For four years, four years, we complained about the fact that the Majority Leader… would refuse to bring a budget to the floor of the United States Senate… all of us patted each other on the back and we were so proud we did the budget and by golly, now we’ll move with the House of Representatives and we will have a budget– hopefully at least begin negotiations with the House of Representatives…
So what do we keep doing? What are we on my side of the aisle keep doing? We don’t want a budget unless we put requirements on the conferees that are absolutely out of line and unprecedented.

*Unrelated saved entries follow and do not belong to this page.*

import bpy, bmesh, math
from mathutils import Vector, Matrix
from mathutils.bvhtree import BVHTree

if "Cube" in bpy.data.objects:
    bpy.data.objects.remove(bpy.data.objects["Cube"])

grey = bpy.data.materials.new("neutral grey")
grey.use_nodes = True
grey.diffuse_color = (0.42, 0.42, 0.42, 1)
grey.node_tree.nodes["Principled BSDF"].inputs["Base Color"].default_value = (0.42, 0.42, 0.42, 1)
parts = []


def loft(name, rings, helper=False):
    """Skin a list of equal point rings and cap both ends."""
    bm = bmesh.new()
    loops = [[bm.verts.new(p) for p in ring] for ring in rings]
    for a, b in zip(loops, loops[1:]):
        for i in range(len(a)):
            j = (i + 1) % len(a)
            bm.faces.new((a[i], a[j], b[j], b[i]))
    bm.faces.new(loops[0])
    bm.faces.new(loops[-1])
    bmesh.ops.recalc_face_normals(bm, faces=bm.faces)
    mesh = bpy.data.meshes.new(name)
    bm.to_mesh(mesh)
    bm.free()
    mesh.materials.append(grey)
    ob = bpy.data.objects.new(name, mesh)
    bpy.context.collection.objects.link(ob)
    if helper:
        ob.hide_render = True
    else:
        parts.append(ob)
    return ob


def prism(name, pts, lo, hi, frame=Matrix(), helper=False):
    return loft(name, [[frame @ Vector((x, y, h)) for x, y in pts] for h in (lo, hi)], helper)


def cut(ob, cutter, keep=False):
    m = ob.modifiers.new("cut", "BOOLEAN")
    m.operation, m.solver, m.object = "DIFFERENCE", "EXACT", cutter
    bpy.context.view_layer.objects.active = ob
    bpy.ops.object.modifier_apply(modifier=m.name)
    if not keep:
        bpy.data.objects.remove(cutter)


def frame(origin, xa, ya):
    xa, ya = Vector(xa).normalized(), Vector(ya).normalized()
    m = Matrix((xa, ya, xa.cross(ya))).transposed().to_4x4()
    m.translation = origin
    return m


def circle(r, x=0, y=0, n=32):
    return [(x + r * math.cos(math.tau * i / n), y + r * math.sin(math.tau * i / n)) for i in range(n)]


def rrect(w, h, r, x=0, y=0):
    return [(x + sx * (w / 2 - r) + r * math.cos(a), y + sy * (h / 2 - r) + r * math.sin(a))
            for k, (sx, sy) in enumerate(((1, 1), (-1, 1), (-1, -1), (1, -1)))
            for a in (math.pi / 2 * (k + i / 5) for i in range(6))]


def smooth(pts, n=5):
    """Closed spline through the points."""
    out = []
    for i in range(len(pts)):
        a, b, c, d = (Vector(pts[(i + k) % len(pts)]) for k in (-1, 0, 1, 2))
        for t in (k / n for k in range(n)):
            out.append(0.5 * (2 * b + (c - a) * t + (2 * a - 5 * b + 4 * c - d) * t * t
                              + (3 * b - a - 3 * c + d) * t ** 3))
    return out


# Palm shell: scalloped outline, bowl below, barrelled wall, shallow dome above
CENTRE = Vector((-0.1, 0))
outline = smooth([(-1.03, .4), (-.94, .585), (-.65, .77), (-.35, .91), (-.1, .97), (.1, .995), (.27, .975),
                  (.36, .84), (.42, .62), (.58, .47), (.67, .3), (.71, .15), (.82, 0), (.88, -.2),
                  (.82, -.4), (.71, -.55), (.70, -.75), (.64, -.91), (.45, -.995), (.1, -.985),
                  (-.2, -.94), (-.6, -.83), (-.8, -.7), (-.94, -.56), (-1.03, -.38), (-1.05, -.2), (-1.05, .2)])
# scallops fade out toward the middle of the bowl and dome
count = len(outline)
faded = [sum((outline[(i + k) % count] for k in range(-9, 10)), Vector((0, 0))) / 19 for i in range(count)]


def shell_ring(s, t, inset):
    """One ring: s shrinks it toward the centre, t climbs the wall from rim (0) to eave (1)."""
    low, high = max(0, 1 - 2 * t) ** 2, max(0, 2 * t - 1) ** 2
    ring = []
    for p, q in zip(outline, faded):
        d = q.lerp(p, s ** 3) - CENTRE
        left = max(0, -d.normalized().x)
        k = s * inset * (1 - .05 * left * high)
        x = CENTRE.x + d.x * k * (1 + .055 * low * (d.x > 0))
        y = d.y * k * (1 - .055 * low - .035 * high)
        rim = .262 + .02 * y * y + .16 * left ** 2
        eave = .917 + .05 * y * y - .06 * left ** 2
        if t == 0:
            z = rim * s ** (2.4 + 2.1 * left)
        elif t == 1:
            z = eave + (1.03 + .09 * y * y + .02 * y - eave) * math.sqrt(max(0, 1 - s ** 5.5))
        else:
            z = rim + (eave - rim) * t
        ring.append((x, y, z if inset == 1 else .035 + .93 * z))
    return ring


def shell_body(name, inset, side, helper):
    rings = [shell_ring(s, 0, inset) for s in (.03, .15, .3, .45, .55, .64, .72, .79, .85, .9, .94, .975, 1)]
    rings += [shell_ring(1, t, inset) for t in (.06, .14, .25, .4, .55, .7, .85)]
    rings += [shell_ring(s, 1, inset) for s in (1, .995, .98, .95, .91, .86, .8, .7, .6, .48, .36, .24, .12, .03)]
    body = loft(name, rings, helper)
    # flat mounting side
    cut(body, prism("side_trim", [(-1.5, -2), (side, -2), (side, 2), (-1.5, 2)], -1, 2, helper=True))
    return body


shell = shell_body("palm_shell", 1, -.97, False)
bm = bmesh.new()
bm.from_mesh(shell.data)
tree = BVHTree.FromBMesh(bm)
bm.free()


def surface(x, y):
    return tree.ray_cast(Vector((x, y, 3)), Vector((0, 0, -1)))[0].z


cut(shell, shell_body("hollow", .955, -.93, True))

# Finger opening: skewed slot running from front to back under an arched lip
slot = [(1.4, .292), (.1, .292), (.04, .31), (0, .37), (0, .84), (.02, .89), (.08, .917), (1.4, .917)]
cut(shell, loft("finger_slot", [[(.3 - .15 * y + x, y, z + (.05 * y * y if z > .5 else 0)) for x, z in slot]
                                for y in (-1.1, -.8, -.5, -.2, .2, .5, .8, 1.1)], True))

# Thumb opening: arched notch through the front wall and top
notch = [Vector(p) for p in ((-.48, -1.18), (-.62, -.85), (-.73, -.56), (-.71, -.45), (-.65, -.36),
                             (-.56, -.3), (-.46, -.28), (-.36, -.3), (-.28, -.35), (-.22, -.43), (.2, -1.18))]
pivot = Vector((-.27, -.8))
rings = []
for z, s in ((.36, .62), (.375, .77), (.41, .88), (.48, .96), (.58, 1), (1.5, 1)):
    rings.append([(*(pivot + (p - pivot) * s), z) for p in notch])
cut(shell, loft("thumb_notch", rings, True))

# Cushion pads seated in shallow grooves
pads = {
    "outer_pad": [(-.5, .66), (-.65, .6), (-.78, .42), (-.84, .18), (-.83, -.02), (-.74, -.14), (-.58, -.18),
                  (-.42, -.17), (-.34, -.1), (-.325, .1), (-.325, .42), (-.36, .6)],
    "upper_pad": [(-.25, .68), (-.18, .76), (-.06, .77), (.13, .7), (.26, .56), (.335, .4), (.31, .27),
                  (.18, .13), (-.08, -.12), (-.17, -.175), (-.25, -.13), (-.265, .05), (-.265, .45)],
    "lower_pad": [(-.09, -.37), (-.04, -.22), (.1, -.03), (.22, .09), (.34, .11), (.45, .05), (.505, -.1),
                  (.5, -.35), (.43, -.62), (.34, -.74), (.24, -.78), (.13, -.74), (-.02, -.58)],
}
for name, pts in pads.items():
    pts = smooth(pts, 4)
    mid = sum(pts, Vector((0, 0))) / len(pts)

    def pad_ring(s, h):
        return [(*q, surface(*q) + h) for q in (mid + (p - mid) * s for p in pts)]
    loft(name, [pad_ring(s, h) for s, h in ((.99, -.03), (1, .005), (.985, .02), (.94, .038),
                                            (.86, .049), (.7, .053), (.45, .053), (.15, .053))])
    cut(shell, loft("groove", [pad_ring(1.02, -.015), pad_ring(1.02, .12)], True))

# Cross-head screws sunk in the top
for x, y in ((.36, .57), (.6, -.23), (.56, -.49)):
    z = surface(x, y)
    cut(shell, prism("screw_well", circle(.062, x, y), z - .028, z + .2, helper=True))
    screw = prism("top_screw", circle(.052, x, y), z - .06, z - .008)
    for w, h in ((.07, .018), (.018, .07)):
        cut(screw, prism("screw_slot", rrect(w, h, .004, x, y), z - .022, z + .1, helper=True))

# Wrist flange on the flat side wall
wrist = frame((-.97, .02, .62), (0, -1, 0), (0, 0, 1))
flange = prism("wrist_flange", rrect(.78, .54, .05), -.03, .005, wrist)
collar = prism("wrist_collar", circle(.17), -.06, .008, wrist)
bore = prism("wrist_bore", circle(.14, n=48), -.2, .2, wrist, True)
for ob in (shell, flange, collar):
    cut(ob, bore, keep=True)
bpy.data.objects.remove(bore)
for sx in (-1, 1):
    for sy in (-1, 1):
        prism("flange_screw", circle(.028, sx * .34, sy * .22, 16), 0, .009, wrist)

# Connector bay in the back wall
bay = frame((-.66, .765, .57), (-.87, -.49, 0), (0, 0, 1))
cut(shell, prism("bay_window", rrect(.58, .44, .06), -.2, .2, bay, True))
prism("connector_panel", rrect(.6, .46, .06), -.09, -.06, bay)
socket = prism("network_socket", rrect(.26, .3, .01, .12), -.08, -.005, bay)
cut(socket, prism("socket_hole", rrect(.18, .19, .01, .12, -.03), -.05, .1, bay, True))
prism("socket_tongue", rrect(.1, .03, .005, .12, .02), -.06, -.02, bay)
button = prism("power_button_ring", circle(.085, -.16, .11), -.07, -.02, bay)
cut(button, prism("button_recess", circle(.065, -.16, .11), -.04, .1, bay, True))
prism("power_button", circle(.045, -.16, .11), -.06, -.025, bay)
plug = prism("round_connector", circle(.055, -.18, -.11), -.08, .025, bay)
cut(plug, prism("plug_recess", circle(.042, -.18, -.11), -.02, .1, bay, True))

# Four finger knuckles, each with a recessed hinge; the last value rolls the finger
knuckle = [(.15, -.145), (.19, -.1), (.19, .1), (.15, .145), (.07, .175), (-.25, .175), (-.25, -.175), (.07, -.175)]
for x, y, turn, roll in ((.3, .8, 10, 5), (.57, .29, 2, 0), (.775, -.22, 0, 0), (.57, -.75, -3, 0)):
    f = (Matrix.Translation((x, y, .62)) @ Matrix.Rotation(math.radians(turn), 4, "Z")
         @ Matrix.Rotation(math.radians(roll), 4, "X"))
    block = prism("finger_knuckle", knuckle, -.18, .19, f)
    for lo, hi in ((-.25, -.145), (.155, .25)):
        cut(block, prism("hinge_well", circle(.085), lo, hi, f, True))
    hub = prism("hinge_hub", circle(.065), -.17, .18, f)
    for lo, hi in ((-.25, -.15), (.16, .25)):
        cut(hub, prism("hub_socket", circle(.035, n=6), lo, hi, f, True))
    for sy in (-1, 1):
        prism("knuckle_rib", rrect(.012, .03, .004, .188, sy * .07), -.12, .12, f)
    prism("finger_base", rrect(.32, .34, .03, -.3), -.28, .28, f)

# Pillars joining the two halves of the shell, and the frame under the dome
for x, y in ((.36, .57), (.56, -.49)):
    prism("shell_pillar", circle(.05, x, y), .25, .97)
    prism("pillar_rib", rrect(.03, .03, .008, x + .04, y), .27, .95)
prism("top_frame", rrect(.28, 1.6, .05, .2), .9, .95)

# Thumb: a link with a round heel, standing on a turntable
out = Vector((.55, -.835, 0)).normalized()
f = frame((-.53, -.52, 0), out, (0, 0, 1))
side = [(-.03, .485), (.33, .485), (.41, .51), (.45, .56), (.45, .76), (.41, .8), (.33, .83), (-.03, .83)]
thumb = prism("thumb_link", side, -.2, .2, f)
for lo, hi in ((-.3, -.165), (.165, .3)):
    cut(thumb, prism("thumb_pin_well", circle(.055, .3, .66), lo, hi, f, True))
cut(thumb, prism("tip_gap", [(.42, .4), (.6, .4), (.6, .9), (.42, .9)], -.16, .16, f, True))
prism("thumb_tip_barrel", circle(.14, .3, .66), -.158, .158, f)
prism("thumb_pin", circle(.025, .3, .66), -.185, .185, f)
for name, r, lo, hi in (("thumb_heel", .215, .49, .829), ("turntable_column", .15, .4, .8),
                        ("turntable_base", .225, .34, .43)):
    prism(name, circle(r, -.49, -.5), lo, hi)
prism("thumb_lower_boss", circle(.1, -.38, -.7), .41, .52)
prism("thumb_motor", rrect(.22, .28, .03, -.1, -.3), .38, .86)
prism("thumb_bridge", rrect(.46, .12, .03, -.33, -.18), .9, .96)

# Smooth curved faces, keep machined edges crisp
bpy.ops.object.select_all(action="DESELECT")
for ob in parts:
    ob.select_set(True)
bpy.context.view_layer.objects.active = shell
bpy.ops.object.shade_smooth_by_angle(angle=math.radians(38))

If my colleagues on this side of the aisle think that we are helping our cause as fiscal conservatives by blocking going to a conference on the budget, which every family in America has to be on, because of certain requirements that they demand, then we are not helping ourselves with the American people at all.
Cruz fired back at McCain on Wednesday: “The senior senator from Arizona [McCain] urged this body to trust the Republicans.” Cruz explained, “Let me be clear, I don’t trust the Republicans. I don’t trust the Democrats and I think a whole lot of Americans likewise don’t trust the Republicans or the Democrats because it is leadership in both parties that has got us into this mess.”
Murray attempted to leverage the squabble to paint Republicans–not Democrats–as the party standing in the way to the Senate finally moving forward on a budget after years of inaction:
It has now been 59 days since the Senate and House have both passed our budget resolutions. The American people are now expecting us to get together and do everything possible to bridge the partisan divide and come to a bipartisan deal–and Senate Democrats are ready to get to work…
…instead of scrambling to find new excuses for their budget conference flip-flops, Senate Republicans should realize that their opposition to bipartisan negotiations is simply not sustainable and should come back to the table.
The Democrat-controlled Senate has not passed a budget since 2009.